He finally receives parental affection from Eva, his stepmother. Later in life, when he creates his own family with Charlotte and has two sons, he vows to give them the love that he never got from his own father.

In this way, love is the ultimate motivator for Morrie's actions throughout the scope of the book as well as throughout his life.


Mitch as well is motivated by love. His relationship with Morrie while at school flourishes in part because Morrie meets Mitch where he is in life, responding to Mitch's desire to be heard and supported in his dreams and desires.

Tuesdays with Morrie Character Analysis

In the end, it is Mitch's love and respect for Morrie that brings about the positive changes in Mitch's life, and which motivates Mitch to capture and explain the lessons he has learned from Morrie in Tuesdays with Morrie.

He experiences what you might call an existential crisis, realizing nobody's guaranteed a long life. He has to take action. Grown-Up Mitch Mitch decides he can take control of his life now by cramming as much as possible into it before he dies.

morrie and mitchs relationship goals

Abandoning his former beliefs about priorities and happiness, he chooses a new path, common in American society: Mitch gets his journalism degree and takes the first job he's offered: Soon he's making tons of cash.

But that's pretty much all he's doing; he mentions no hobbies besides excessive exercise. He works crazy hours and barely has enough time to go on a honeymoon after his wedding.

morrie and mitchs relationship goals

And he never finds time to have kids, although his wife wants to. His reunion with Morrie is bittersweet, partly because Morrie's dying but also because of Mitch's shame as he compares his current lifestyle with the way he once believed he should live.

Tuesdays With Morrie by TJ Colt on Prezi

He can't help noticing that Morrie, though dying, seems happier and more fulfilled than Mitch ever has. Mitch's final philosophical shift occurs during his repeat visits with Morrie. This is connecting with a fellow human being, not for profit but for love, something Mitch hasn't done much in recent years. Once more, his conversations with Morrie make him reflect critically on his life.

He starts to question the value of spending all his time writing about famous athletes who couldn't care less about him.

morrie and mitchs relationship goals

He is once more the student in Morrie's 'class,' re-learning the lessons of his past. Past For philosophical Morrie, the main purpose and joy of life is connecting with others. The evidence is in everything he says and does.

morrie and mitchs relationship goals
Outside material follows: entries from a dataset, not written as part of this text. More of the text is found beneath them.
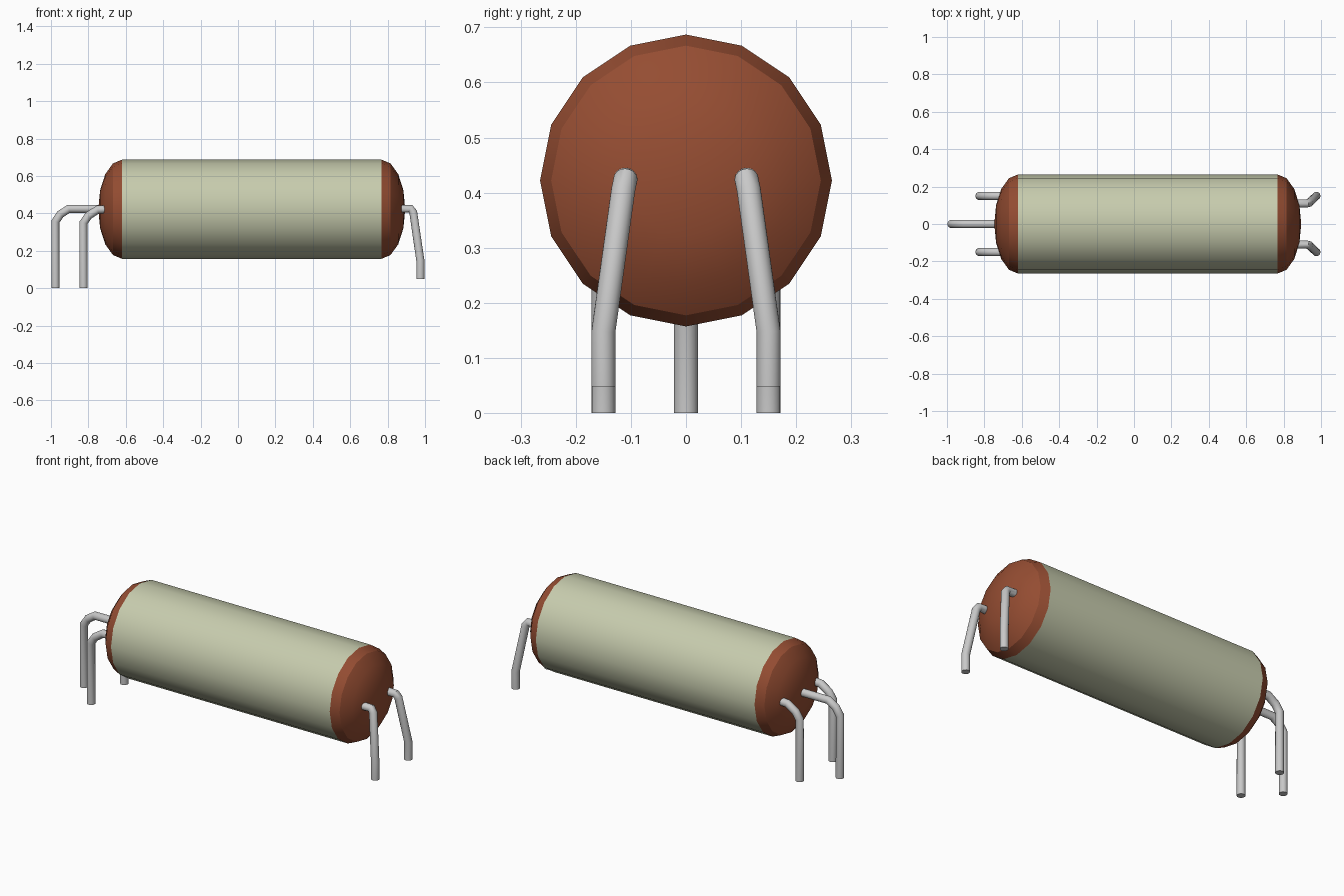
import bpy, bmesh, math

cube = bpy.data.objects.get("Cube")
if cube:
    bpy.data.objects.remove(cube, do_unlink=True)

SIDES = 16
RADIUS = 0.265
AXIS_Z = 0.422
X_LEFT, X_RIGHT = -0.62, 0.767
CAP_DEPTH = 0.127


def make_material(name, rgb):
    mat = bpy.data.materials.new(name)
    mat.use_nodes = True
    mat.diffuse_color = (*rgb, 1)
    bsdf = next(n for n in mat.node_tree.nodes if n.type == 'BSDF_PRINCIPLED')
    bsdf.inputs["Base Color"].default_value = (*rgb, 1)
    return mat


def smooth(obj, degrees):
    bpy.ops.object.select_all(action='DESELECT')
    obj.select_set(True)
    bpy.context.view_layer.objects.active = obj
    bpy.ops.object.shade_smooth_by_angle(angle=math.radians(degrees))


def lathe(name, profile, mat):
    """Spin (x, radius) points around the long axis; zero radius makes a pole."""
    bm = bmesh.new()
    rings = []
    for x, r in profile:
        if r < 1e-5:
            rings.append([bm.verts.new((x, 0, AXIS_Z))] * SIDES)
            continue
        angles = [2 * math.pi * i / SIDES for i in range(SIDES)]
        rings.append([bm.verts.new((x, r * math.sin(a), AXIS_Z + r * math.cos(a)))
                      for a in angles])
    for a, b in zip(rings, rings[1:]):
        for i in range(SIDES):
            j = (i + 1) % SIDES
            corners = list(dict.fromkeys((a[i], a[j], b[j], b[i])))
            bm.faces.new(corners)
    bmesh.ops.recalc_face_normals(bm, faces=bm.faces)
    # Open shells: make sure every face points away from the body centre
    for f in bm.faces:
        c = f.calc_center_median()
        c.z -= AXIS_Z
        if f.normal.dot(c) < 0:
            f.normal_flip()
    mesh = bpy.data.meshes.new(name)
    bm.to_mesh(mesh)
    bm.free()
    obj = bpy.data.objects.new(name, mesh)
    bpy.context.collection.objects.link(obj)
    mesh.materials.append(mat)
    smooth(obj, 30)
    return obj


def wire(name, points, mat, radius=0.022):
    """Round bent wire through the given points."""
    curve = bpy.data.curves.new(name, 'CURVE')
    curve.dimensions = '3D'
    curve.bevel_depth = radius
    curve.bevel_resolution = 6
    curve.use_fill_caps = True
    spline = curve.splines.new('POLY')
    spline.points.add(len(points) - 1)
    for p, co in zip(spline.points, points):
        p.co = (*co, 1)
    obj = bpy.data.objects.new(name, curve)
    bpy.context.collection.objects.link(obj)
    curve.materials.append(mat)
    bpy.ops.object.select_all(action='DESELECT')
    obj.select_set(True)
    bpy.context.view_layer.objects.active = obj
    bpy.ops.object.convert(target='MESH')
    smooth(bpy.context.view_layer.objects.active, 40)


sage = make_material("sage_sleeve", (0.57, 0.60, 0.42))
brown = make_material("brown_resin", (0.30, 0.074, 0.032))
metal = make_material("grey_metal", (0.58, 0.58, 0.58))

# Sleeve
lathe("sleeve", [(X_LEFT, RADIUS), (X_RIGHT, RADIUS)], sage)

# Domed end caps, quarter ellipse profile
for name, x0, side in (("right_end_cap", X_LEFT, -1), ("left_end_cap", X_RIGHT, 1)):
    steps = [math.radians(22.5 * i) for i in range(5)]
    lathe(name, [(x0 + side * CAP_DEPTH * math.sin(a), RADIUS * math.cos(a))
                 for a in steps], brown)

# Centre pin and pin pair at the -x end
wire("centre_pin", [(-0.70, 0, 0.424), (-0.905, 0, 0.424), (-0.95, 0, 0.395),
                    (-0.976, 0, 0.356), (-0.976, 0, 0)], metal)
for name, s in (("front", -1), ("back", 1)):
    y = 0.15 * s
    wire(name + "_inner_pin", [(-0.66, y, 0.424), (-0.75, y, 0.42), (-0.80, y, 0.387),
                               (-0.826, y, 0.35), (-0.826, y, 0)], metal)
    # Splayed pins at the +x end
    wire(name + "_splayed_pin", [(0.85, 0.11 * s, 0.424), (0.923, 0.11 * s, 0.424),
                                 (0.937, 0.114 * s, 0.405), (0.975, y, 0.147),
                                 (0.975, y, 0.048)], metal)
During their first class together at Brandeis University, Mitch is amazed when Morrie asks if he'd rather be called Mitch or Mitchell. Morrie cares about getting to know his students as people, even friends.